East Anglia: Firms showing signs of recovery, survey finds
PUBLISHED: 06:00 23 February 2013
EAST Anglian firms are showing signs of recovery, but nearly two thirds believe the economy won’t be fully fighting-fit for another five years, a survey has found.
The independent study for Bibby Financial Services found the number of small and medium-sized enterprises (SMEs) reporting an increase in business has risen from the last quarter.
During the fourth quarter of 2012, 26% of firms in the region saw an increase in orders compared to 23% in Q3, according to the quarterly Business Factors Index, which is used as a barometer of SME performance and outlook.
The key findings for East Anglia in Q4 2012 include a 43% report increase in new clients, compared to 28% in Q3, and a 35% report increase in enquiries, compared to 29% in Q3.

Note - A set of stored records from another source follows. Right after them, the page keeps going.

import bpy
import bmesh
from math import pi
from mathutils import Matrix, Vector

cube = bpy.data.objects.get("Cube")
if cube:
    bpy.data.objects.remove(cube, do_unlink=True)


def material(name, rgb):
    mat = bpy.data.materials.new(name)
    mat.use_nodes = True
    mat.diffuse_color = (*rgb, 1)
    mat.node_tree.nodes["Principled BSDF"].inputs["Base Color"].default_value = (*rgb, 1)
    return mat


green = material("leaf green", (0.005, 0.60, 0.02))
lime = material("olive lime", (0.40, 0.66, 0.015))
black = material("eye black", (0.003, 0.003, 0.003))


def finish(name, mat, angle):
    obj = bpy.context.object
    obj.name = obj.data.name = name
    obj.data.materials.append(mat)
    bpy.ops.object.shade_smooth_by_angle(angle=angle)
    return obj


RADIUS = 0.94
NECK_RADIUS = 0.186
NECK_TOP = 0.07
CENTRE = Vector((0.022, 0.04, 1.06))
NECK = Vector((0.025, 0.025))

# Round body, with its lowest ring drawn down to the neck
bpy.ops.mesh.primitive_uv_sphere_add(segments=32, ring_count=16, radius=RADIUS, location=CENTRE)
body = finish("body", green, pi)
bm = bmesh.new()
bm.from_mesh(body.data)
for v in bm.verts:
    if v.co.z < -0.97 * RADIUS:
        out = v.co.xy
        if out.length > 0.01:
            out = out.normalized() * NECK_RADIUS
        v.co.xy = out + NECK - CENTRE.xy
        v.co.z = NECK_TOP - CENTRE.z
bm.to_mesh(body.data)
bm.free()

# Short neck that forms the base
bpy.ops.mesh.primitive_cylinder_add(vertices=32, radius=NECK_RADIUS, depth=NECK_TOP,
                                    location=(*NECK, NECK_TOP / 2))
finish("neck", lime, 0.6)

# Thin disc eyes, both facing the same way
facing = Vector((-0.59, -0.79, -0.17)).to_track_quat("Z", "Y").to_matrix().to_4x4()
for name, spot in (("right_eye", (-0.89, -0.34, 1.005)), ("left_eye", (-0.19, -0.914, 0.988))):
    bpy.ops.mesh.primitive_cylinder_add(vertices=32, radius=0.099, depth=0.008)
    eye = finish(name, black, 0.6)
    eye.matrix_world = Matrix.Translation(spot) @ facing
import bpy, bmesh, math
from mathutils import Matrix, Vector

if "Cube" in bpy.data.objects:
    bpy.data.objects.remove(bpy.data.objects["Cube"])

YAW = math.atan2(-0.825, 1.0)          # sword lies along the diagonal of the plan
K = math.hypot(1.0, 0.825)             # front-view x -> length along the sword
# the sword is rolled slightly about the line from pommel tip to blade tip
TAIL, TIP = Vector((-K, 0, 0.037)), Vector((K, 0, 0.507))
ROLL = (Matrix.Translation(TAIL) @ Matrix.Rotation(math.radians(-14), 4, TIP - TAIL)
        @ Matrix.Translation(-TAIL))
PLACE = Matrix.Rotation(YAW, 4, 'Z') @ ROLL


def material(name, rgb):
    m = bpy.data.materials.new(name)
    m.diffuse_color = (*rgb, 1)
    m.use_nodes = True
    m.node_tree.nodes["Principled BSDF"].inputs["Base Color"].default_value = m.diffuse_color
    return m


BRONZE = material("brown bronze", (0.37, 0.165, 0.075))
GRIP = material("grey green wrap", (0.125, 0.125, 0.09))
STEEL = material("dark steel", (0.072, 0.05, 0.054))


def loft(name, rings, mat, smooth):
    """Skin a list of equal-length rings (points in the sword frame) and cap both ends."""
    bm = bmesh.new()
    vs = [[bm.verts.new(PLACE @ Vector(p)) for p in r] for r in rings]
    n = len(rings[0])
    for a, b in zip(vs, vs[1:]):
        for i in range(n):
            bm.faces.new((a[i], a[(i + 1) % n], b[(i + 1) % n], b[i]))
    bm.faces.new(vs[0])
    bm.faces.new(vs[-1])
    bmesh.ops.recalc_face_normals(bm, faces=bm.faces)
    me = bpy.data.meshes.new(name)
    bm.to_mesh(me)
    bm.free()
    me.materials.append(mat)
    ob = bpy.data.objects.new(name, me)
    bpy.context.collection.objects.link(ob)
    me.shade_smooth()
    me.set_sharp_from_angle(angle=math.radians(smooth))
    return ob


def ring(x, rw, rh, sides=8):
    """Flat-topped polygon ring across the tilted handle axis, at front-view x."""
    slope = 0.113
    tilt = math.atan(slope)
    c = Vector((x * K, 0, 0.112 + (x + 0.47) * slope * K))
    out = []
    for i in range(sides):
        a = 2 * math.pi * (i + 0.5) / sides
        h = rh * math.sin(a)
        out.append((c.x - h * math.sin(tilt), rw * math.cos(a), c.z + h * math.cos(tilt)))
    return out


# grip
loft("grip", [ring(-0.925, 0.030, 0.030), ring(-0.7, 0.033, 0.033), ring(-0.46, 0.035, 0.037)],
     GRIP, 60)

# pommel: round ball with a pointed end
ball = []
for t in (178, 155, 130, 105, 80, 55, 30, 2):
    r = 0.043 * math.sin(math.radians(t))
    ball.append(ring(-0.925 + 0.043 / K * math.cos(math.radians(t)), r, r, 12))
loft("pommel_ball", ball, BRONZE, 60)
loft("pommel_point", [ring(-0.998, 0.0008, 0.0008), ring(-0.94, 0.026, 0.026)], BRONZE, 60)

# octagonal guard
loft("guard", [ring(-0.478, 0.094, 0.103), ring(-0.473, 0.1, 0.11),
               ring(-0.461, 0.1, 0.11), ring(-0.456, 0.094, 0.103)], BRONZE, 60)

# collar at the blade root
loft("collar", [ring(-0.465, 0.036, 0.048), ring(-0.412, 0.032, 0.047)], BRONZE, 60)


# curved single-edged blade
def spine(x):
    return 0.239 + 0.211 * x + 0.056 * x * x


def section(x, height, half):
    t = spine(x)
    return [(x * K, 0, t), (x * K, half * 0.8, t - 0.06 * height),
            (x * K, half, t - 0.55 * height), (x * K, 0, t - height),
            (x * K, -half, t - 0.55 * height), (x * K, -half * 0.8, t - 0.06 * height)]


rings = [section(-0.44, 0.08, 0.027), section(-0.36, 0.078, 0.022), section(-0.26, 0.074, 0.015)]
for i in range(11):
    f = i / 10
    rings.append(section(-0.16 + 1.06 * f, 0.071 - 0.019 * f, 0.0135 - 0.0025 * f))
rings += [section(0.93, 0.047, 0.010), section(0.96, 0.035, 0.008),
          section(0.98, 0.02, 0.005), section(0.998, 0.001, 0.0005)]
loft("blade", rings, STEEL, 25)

It also found 34% were recruiting new staff, compared to 13% in Q3 and 35% say their business should be improving in 2013.
However levels of optimism about the future remain a concern in the region as three out of five of businesses in East Anglia believe the economy will not fully recover for at least five years. Bibby’s Terry Wolfendale said the key for businesses looking to build on last year is access to financial support to provide a firm foundation for growth but this had been a challenge for many SMEs.

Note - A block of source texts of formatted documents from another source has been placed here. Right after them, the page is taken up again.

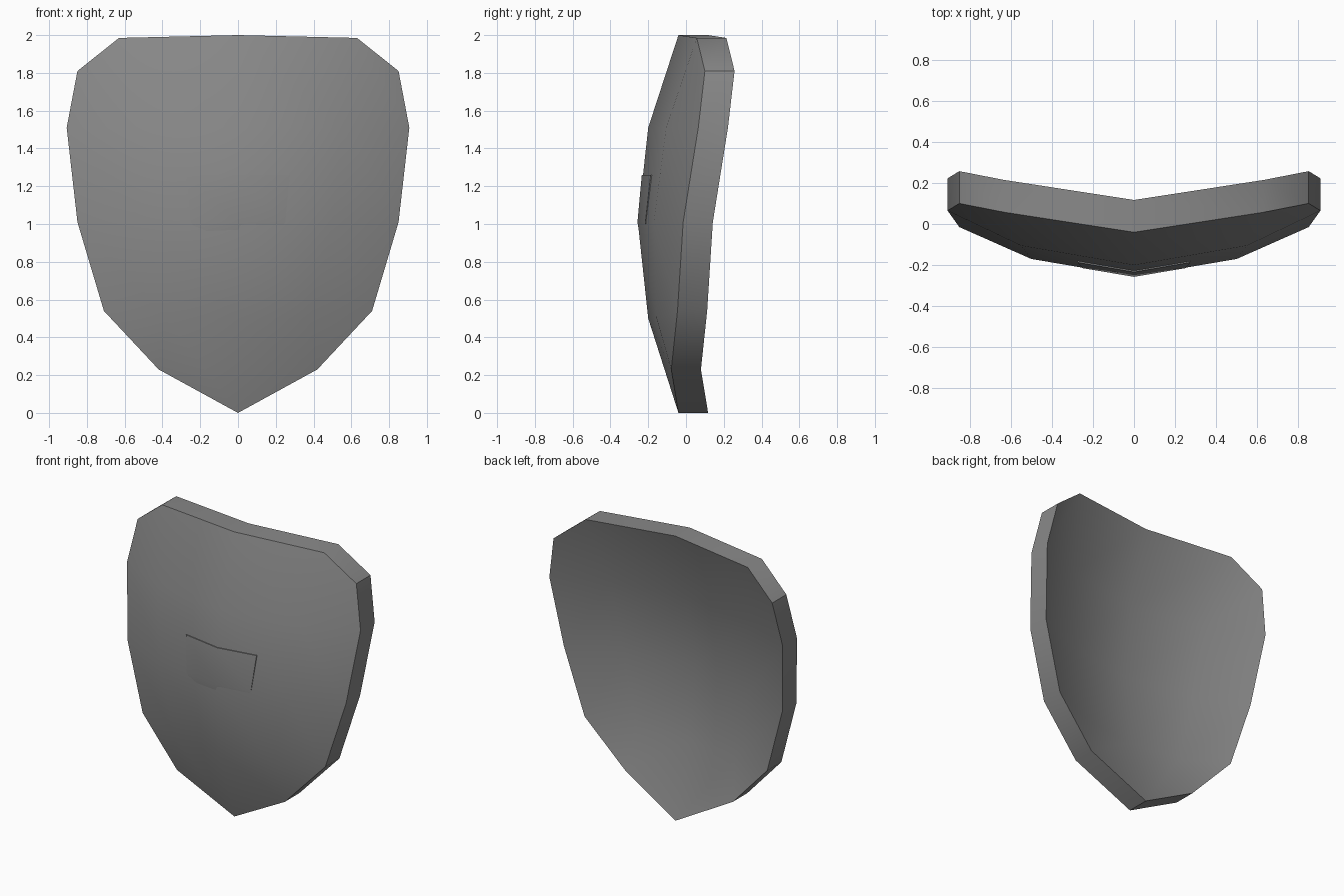
import bpy, bmesh, math
from mathutils import Vector

cube = bpy.data.objects.get("Cube")
if cube:
    bpy.data.objects.remove(cube)

# Single plain metal colour
steel = bpy.data.materials.new("grey_steel")
steel.use_nodes = True
GREY = (0.25, 0.25, 0.25, 1)
steel.diffuse_color = GREY
steel.node_tree.nodes["Principled BSDF"].inputs["Base Color"].default_value = GREY


def mirrored_slab(name, points, faces, thickness):
    """Mirror a half sheet across x, then thicken it straight back along y."""
    bm = bmesh.new()
    for side in (1, -1):
        verts = {k: bm.verts.new((side * x, y, z)) for k, (x, y, z) in points.items()}
        for face in faces:
            names = face.split()
            bm.faces.new([verts[n] for n in (names if side > 0 else names[::-1])])
    bmesh.ops.remove_doubles(bm, verts=bm.verts, dist=0.0005)
    grown = bmesh.ops.extrude_face_region(bm, geom=bm.faces[:], use_keep_orig=True)
    back = [g for g in grown["geom"] if isinstance(g, bmesh.types.BMVert)]
    bmesh.ops.translate(bm, verts=back, vec=Vector((0, thickness, 0)))
    bmesh.ops.recalc_face_normals(bm, faces=bm.faces)
    mesh = bpy.data.meshes.new(name)
    bm.to_mesh(mesh)
    bm.free()
    mesh.materials.append(steel)
    obj = bpy.data.objects.new(name, mesh)
    bpy.context.collection.objects.link(obj)
    bpy.ops.object.select_all(action="DESELECT")
    obj.select_set(True)
    bpy.context.view_layer.objects.active = obj
    bpy.ops.object.shade_smooth_by_angle(angle=math.radians(40))
    return obj


# Shield body: spine, middle ridge and rim of one half
body = {
    "top": (0, -0.04, 2), "spine_a": (0, -0.20, 1.51),
    "spine_b": (0, -0.255, 1.01), "spine_c": (0, -0.20, 0.5), "tip": (0, -0.04, 0),
    "mid_a": (0.55, -0.105, 1.51), "mid_b": (0.5, -0.17, 1.01), "mid_c": (0.38, -0.155, 0.5),
    "rim_a": (0.63, 0.057, 1.985), "rim_b": (0.85, 0.1, 1.81), "rim_c": (0.907, 0.065, 1.51),
    "rim_d": (0.85, -0.015, 1.01), "rim_e": (0.71, -0.045, 0.54), "rim_f": (0.42, -0.078, 0.23),
}
mirrored_slab("shield_body", body, [
    "top spine_a mid_a rim_a", "rim_a mid_a rim_c rim_b",
    "spine_a spine_b mid_b mid_a", "mid_a mid_b rim_d rim_c",
    "spine_b spine_c mid_c mid_b", "mid_b mid_c rim_e rim_d",
    "spine_c tip rim_f mid_c", "mid_c rim_f rim_e",
], 0.157)

# Small raised plate that sinks into the body towards its lower end
plate = {
    "top": (0, -0.234, 1.26), "corner": (0.275, -0.187, 1.26),
    "centre": (0, -0.257, 1.01), "side": (0.25, -0.215, 1.01),
    "low": (0.2, -0.205, 0.94), "tip": (0, -0.235, 0.87),
}
mirrored_slab("centre_plate", plate, [
    "top centre side corner", "centre tip low side",
], 0.03)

He said: “We all know that access to finance has been a challenge for many small and medium-sized businesses since the recession, which resulted in traditional forms of funding being shut off and credit controls tightened.
“However the invoice finance sector has seen a rise in demand from businesses looking to stabilise their cash flow and plan for growth, because we have been very much open for business and are committed to supporting SMEs over the coming years.
“Too many SME owners find themselves juggling funds to try to meet competing demands on their cash flow, essentially ‘robbing Peter to pay Paul’ a lot of the time. But more and more of those businesses are experiencing the benefits of an invoice finance facility which provides much more flexibility for the business.
“Not only does it ensure that invoicing is kept in order and up to date, but also releases funds when the business needs them, rather than being at the mercy of ever-increasing payment terms typically from large customers.
“The results of our Business Factors Index for Q4 2012 underlines the important role the UK’s SME community has in moving the country back to recovery, but that can only be possible if those businesses have the kind of flexible funding that will enable them to realise that ambition.”